As the answer, set down the lines below from the one containing "stack around it" through the one containing "const row = i", exactly and inclusively, and no others.

(Extracted data begins)

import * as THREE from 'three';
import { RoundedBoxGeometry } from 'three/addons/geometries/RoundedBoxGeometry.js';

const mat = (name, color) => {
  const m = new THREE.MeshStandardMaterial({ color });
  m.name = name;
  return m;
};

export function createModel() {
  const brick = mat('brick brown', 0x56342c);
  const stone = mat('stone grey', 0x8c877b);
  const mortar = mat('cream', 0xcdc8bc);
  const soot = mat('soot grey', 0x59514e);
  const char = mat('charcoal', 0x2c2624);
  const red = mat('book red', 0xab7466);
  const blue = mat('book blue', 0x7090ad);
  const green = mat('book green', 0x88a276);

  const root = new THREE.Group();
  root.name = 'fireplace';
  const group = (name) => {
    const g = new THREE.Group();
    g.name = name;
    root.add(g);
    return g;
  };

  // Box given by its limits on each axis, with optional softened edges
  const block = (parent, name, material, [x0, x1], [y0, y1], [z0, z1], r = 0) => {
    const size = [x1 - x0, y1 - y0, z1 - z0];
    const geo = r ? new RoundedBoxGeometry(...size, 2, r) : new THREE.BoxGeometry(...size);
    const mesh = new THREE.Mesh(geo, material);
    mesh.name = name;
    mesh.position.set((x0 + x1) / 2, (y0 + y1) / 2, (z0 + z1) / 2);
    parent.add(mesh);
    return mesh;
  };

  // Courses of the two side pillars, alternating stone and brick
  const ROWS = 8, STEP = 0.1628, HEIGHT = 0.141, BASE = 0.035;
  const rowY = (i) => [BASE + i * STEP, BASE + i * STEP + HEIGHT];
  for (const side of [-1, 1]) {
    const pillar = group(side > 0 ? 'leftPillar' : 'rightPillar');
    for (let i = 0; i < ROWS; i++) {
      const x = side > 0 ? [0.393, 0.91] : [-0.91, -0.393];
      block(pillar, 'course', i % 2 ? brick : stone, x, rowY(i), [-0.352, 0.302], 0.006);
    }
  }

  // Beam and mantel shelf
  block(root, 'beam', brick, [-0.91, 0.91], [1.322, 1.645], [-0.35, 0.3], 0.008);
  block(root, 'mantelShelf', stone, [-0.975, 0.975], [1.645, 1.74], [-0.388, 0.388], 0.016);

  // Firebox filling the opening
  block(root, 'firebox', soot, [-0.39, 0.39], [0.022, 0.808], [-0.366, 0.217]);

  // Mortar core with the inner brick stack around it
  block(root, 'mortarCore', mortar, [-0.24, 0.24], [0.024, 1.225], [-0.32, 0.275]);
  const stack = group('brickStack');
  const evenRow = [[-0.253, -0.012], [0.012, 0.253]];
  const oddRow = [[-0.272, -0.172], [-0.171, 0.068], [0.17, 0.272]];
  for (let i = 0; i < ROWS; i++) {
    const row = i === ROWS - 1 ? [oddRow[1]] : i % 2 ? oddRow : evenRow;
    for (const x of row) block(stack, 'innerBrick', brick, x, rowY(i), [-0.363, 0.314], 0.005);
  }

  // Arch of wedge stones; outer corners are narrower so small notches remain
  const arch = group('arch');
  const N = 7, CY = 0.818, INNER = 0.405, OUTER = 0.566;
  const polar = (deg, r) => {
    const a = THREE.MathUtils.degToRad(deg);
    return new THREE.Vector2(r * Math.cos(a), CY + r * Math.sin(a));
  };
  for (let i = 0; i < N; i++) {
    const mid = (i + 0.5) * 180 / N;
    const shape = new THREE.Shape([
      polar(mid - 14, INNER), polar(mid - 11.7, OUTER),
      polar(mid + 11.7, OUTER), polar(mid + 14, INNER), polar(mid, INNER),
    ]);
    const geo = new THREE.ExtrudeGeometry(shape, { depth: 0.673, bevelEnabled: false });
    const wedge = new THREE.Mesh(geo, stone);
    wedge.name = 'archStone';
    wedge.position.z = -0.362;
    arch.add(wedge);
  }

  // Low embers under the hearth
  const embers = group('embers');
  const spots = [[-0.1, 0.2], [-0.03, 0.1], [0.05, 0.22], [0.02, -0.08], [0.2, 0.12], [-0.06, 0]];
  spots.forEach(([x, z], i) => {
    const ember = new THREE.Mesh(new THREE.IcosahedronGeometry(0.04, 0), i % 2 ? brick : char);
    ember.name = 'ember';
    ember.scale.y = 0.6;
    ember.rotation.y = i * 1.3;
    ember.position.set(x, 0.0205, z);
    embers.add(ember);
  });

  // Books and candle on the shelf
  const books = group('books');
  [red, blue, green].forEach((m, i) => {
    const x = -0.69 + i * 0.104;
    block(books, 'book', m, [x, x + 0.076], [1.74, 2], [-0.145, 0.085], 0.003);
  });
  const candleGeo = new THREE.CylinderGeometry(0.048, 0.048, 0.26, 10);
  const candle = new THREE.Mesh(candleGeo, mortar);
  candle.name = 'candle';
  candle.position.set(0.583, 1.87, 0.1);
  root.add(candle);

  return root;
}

(Extracted data ends)

Your response:
  // Mortar core with the inner brick stack around it
  block(root, 'mortarCore', mortar, [-0.24, 0.24], [0.024, 1.225], [-0.32, 0.275]);
  const stack = group('brickStack');
  const evenRow = [[-0.253, -0.012], [0.012, 0.253]];
  const oddRow = [[-0.272, -0.172], [-0.171, 0.068], [0.17, 0.272]];
  for (let i = 0; i < ROWS; i++) {
    const row = i === ROWS - 1 ? [oddRow[1]] : i % 2 ? oddRow : evenRow;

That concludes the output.